The mother appealing the parentage order in R.M. v. J.J. (D3 Apr. 29, 2022 no. C090018) 2022 WL 1301801 (nonpub. opn.) had a solid issue on appeal: her ex-husband had made frequent angry outbursts and hostile gesticulations throughout the day-long hearing. The mother thought this display of her ex-husband’s rather obvious need of anger management confirmed that giving him custody of a young child was not in the child’s best interests. But the trial court refused to consider the ex-husband’s outbursts. This admitted refusal to consider these angry outbursts, mother argued, was an abuse of discretion.
But the Court of Appeal held: Outbursts? What outbursts? We see no record of any outbursts. Order affirmed.
You see, when you appeal, you have to show the Court of Appeal what happened during the trial court proceedings. The best way to do that is to have a court reporter transcribe every word of the proceedings. But that is expensive. Acknowledging this expense, the rules give financially-constrained litigants another way to provide an appellate record. This alternative is called a settled statement.
But in this case, the settled statement became a heavily-litigated affair, resulting in a version expurgated of the matters relevant to the mother’s appeal. In short, the worst of both worlds.

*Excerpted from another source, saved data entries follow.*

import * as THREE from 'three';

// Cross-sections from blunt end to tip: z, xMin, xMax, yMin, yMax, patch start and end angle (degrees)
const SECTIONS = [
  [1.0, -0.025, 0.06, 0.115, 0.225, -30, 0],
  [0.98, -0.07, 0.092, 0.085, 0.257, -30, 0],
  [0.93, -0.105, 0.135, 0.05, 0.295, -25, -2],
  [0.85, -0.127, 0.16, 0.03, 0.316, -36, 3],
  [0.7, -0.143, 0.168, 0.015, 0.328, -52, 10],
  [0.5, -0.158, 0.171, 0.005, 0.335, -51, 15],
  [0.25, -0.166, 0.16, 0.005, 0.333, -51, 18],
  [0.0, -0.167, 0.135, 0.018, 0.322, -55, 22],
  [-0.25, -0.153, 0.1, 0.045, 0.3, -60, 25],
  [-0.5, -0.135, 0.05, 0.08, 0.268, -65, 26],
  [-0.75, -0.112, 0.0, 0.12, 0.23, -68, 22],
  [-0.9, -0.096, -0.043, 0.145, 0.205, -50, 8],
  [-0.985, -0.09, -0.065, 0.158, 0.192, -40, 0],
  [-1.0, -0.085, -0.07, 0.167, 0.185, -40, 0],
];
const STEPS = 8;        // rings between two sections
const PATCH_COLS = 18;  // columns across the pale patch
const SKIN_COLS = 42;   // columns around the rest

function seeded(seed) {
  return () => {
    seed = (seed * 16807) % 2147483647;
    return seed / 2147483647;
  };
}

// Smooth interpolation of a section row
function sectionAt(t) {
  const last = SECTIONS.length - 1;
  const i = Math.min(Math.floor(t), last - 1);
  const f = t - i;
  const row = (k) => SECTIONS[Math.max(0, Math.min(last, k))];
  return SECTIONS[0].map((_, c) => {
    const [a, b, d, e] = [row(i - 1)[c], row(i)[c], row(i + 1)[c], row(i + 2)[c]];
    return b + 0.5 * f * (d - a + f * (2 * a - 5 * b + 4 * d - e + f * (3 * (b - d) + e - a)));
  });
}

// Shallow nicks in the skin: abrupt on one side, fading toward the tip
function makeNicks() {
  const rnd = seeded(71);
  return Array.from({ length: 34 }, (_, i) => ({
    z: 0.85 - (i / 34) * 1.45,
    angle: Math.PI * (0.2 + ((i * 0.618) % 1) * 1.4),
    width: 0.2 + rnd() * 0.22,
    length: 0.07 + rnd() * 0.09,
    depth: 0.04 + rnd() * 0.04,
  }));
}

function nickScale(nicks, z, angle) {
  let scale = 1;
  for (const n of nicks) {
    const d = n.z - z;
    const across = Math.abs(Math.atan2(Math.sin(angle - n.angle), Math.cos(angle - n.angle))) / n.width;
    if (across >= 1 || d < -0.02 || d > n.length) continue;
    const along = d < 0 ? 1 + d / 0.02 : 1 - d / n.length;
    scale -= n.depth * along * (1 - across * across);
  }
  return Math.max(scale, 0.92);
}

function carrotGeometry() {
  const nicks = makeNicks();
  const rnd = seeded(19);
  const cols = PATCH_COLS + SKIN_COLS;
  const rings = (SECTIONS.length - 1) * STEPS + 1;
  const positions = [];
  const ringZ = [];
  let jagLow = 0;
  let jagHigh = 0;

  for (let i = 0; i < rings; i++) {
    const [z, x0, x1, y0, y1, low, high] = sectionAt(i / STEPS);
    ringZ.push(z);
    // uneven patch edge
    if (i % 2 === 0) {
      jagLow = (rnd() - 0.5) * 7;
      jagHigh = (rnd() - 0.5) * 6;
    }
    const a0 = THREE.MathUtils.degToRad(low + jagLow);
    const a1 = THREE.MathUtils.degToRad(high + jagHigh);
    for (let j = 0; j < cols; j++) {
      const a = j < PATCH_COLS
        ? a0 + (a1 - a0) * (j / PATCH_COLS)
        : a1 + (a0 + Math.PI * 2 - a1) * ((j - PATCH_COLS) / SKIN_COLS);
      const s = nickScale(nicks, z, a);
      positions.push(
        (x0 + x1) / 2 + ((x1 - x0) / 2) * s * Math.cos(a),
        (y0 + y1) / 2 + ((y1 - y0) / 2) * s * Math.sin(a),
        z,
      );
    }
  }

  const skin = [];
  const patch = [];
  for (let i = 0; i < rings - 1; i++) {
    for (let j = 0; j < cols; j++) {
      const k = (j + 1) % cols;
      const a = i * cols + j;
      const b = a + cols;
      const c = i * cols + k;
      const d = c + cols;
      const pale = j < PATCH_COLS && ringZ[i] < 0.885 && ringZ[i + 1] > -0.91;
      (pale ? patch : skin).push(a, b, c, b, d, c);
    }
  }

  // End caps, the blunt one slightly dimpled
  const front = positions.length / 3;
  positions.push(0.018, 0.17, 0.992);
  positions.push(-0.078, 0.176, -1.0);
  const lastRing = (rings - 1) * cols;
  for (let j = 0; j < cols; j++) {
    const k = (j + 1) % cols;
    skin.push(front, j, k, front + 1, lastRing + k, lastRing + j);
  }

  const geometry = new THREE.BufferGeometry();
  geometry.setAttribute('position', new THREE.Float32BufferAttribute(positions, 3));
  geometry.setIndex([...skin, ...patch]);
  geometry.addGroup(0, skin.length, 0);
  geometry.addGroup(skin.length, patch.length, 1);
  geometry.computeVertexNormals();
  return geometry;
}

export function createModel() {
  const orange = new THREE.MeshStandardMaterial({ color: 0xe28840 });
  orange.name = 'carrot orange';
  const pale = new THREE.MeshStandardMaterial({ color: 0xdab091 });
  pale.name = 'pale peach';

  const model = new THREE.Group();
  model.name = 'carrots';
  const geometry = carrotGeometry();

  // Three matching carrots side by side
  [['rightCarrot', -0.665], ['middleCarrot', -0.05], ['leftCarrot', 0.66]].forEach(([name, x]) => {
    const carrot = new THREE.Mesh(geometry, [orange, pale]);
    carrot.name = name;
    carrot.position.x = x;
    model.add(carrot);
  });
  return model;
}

The Upshot: Do not count on a settled statement. Yes, it is in the rules. But this is not the first time I have heard that a trial judge refused to provide a settled statement, and that a Court of Appeal refused to do anything about it. Do not be misled into thinking there is a way to furnish an appellate record other than a reporter's transcript. Yes, this sets up an access-to-justice problem. The Legislature needs to fund court reporters, or re-institute its audio-recording program (which was nixed, by the way, at the behest of the reporters’ lobby, as a presiding justice recently confirmed for me.)